◆ **Material provided**

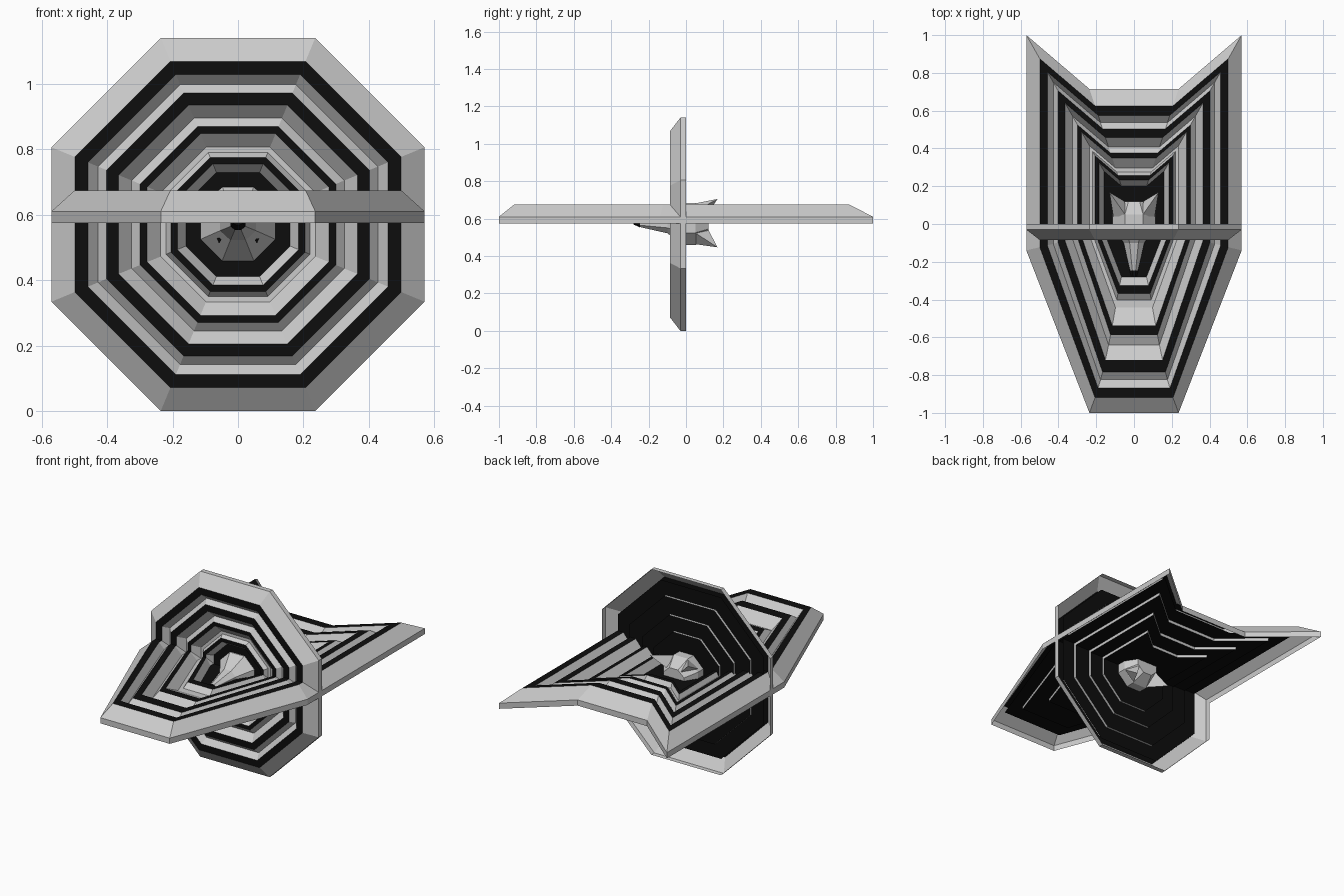
import bpy, bmesh, math
from mathutils import Vector

if "Cube" in bpy.data.objects:
    bpy.data.objects.remove(bpy.data.objects["Cube"])

black = bpy.data.materials.new("black")
black.diffuse_color = (0.004, 0.004, 0.004, 1)
black.use_nodes = True
black.node_tree.nodes["Principled BSDF"].inputs["Base Color"].default_value = black.diffuse_color
CZ = 0.57


def make(name, verts, faces, mat=None):
    me = bpy.data.meshes.new(name)
    me.from_pydata(verts, [], faces)
    bm = bmesh.new()
    bm.from_mesh(me)
    bmesh.ops.remove_doubles(bm, verts=bm.verts, dist=0.0002)
    bmesh.ops.recalc_face_normals(bm, faces=bm.faces)
    bm.to_mesh(me)
    bm.free()
    ob = bpy.data.objects.new(name, me)
    bpy.context.collection.objects.link(ob)
    if mat:
        me.materials.append(mat)
    return ob


def bands(name, pairs, place, mat=None):
    """Each pair of (scale, height) rings becomes one eight-sided band."""
    verts, faces = [], []
    for a, b in pairs:
        o = len(verts)
        verts += place(*a) + place(*b)
        faces += [(o + i, o + (i + 1) % 8, o + 8 + (i + 1) % 8, o + 8 + i)
                  for i in range(8)]
    make(name, verts, faces, mat)


# outlines of the upright octagon and of the long flat plate
octagon = [(.236, .57), (.57, .236), (.57, -.236), (.236, -.57),
           (-.236, -.57), (-.57, -.236), (-.57, .236), (-.236, .57)]
plate = [(.236, .715), (.57, 1), (.57, -.14), (.236, -1),
         (-.236, -1), (-.57, -.14), (-.57, 1), (-.236, .715)]


def upright(f, h):
    return [(x * f, -h, CZ + z * f) for x, z in octagon]


def flat(f, h):
    # the front tip shrinks a little more slowly than the rest
    e = .08 * max(0, math.sin(math.pi * min(1, (1 - f) / .66)))
    return [(x * f, y * (f + e) if y < -.5 else y * f, .575 + h * 1.17)
            for x, y in plate]


# ridged profile from rim to centre: (scale, height)
prof = [(1, 0), (1, .03), (.875, .085), (.805, .085), (.75, .052),
        (.705, .078), (.64, .078), (.57, .037), (.525, .06), (.487, .06),
        (.415, .022), (.385, .022), (.36, .045), (.325, .045), (.28, .007)]
ridge = {2, 5, 8, 12}           # flat ridge tops are black
seg = list(zip(prof, prof[1:]))
grey_front = [s for i, s in enumerate(seg) if i not in ridge]
black_front = [s for i, s in enumerate(seg) if i in ridge]
# stepped black backing with grey risers
steps = [(.87, .048), (.72, .033), (.545, .018), (.39, .004)]
ends = [s[0] for s in steps[1:]] + [.0001]
backing = [((f, h), (e, h)) for (f, h), e in zip(steps, ends)]
risers = [((b[0], a[1]), b) for a, b in zip(steps, steps[1:])]

for label, place in (("upright_octagon", upright), ("flat_plate", flat)):
    bands(label + "_ridges", grey_front, place)
    bands(label + "_stripes", black_front, place, black)
    bands(label + "_backing", backing, place, black)
    bands(label + "_risers", risers, place)


# faceted animal head: eight-sided sections (y, half width, half height, z)
def head_ring(y, rx, rz, z):
    k = .42
    pts = [(k, 1), (1, k), (1, -k), (k, -1), (-k, -1), (-1, -k), (-1, k), (-k, 1)]
    return [(x * rx, y, z + w * rz) for x, w in pts]


def loft(name, secs, mat=None):
    verts = [p for s in secs for p in head_ring(*s)]
    n = len(secs)
    faces = [(r * 8 + i, r * 8 + (i + 1) % 8, r * 8 + 8 + (i + 1) % 8, r * 8 + 8 + i)
             for r in range(n - 1) for i in range(8)]
    faces += [tuple(range(8)), tuple(range(8 * n - 8, 8 * n))]
    make(name, verts, faces, mat)


loft("head", [(-.25, .02, .016, .572), (-.10, .055, .05, .572),
              (-.01, .115, .113, .572), (.05, .115, .113, .572),
              (.12, .07, .065, .572)])
loft("nose", [(-.28, .014, .008, .577), (-.247, .023, .019, .572)], black)

# ears above and cheek tufts below, plus eyes, mirrored left and right
for side, s in (("right", 1), ("left", -1)):
    for part, base, tip in (
            ("ear", [(.04, .04, .68), (.11, .04, .635), (.05, .12, .63)], (.13, .168, .705)),
            ("cheek", [(.04, .04, .465), (.11, .04, .53), (.06, .12, .54)], (.115, .168, .447))):
        v = [(x * s, y, z) for x, y, z in base + [tip]]
        make(f"{side}_{part}", v, [(0, 1, 2), (0, 1, 3), (1, 2, 3), (0, 2, 3)])
    eye = [(s * .046, -.078, .53), (s * .064, -.072, .526), (s * .058, -.066, .512),
           (s * .05, -.04, .54)]
    make(f"{side}_eye", eye, [(0, 1, 2), (0, 1, 3), (1, 2, 3), (0, 2, 3)], black)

◆ **Task prompt**
Check every line of the data above for the string "risers", and copy those that have it.

◆ **Expected answer**
# stepped black backing with grey risers
risers = [((b[0], a[1]), b) for a, b in zip(steps, steps[1:])]
    bands(label + "_risers", risers, place)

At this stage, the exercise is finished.